The challenges in the installation of subsea structures are increasing very rapidly in the recent years. Larger and heavier subsea structures are being installed in harsh environments and in deep waters. Novel installation methods need to be devised to install heavy structures using small vessels. Also, sophisticated lifting analysis is needed to establish safe installation criteria.
This paper presents the outlined offshore lifting installation operation and a novel tow and installation method. It includes a description of associated equipment with specifications, analysis, verification and experiences.
Installation of subsea structure, lifting operations
Subsea structures have increased in weight and size in the recent years. Larger monohull construction vessel with a high capacity cranes have entered the marked to be able to take the challenge to install large structures in the harsh environment such as in the North Sea. The Skarv project where 24 lift were performed with use of the construction vessel Seven Seas with various types of structures of extreme weight combined with large outer dimension was performed over campaigns in 2009 and 2010. The Subsea Template Structure was designed to be installed as three modules to reduce the overall weight. The modules consisted of a foundation structure, manifold and a protection structure.
Structures installed by Seven Seas as follows: Five Subsea Templates Structures (4 slots and 6 slots) divided in three modules, Template Foundation structures, Template Manifolds and Template Protection Structures. Also one Gas Injection Riser Base, four Umbilical Riser Base, two Pipe line End manifold and two Export Riser Bases
Even with 400 Te capacity mast crane these structure became a challenge to install giving an acceptable and safe installation criteria. State-of-the-art installation analysis based on DnV-RP-H103 with a new approach to model the complex hydrodynamic loads at splash zone was needed to establish that the lift would be possible based on expected weather at Skarv Field.
Wet tow and installation of subsea templates
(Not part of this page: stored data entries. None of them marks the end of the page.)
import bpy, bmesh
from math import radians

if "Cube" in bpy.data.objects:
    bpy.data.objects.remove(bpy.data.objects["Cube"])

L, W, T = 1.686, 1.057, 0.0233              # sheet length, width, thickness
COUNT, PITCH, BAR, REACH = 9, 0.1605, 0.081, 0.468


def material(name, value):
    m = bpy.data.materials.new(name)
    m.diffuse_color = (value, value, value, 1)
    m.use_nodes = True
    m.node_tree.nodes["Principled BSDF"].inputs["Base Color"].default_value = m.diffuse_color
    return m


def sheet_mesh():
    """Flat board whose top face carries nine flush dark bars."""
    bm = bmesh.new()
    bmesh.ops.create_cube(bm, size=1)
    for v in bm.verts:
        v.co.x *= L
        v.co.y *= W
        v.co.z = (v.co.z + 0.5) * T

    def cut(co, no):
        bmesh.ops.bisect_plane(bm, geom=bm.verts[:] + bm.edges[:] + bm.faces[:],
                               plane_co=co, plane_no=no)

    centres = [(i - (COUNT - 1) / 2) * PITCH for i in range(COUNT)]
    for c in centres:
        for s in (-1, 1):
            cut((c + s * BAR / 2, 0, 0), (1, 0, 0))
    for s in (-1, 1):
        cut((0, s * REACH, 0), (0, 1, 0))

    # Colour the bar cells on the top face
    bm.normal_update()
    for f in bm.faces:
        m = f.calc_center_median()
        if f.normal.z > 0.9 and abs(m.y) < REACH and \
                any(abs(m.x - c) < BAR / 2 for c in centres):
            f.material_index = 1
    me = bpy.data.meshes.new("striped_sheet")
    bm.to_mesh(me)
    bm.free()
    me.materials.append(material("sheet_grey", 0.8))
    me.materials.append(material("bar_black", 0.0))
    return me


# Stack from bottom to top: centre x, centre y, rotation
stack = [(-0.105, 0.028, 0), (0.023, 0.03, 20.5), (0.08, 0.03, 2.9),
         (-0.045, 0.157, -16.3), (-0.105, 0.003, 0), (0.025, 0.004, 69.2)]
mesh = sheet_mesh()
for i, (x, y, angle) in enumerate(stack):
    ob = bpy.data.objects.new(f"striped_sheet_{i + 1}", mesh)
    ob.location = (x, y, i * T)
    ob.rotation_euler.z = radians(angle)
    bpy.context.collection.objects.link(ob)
Traditionally massive Subsea templates as the Tyrihans-templates are installed using heavy-lift vessels. Due to limited availability of heavy-lift vessels, a challenge to develop an alternative concept was introduced. The challenge was to come up with a safe, cost-effective and flexible system with reduced requirements to the installation vessel.
|File Size||2 MB||Number of Pages||14|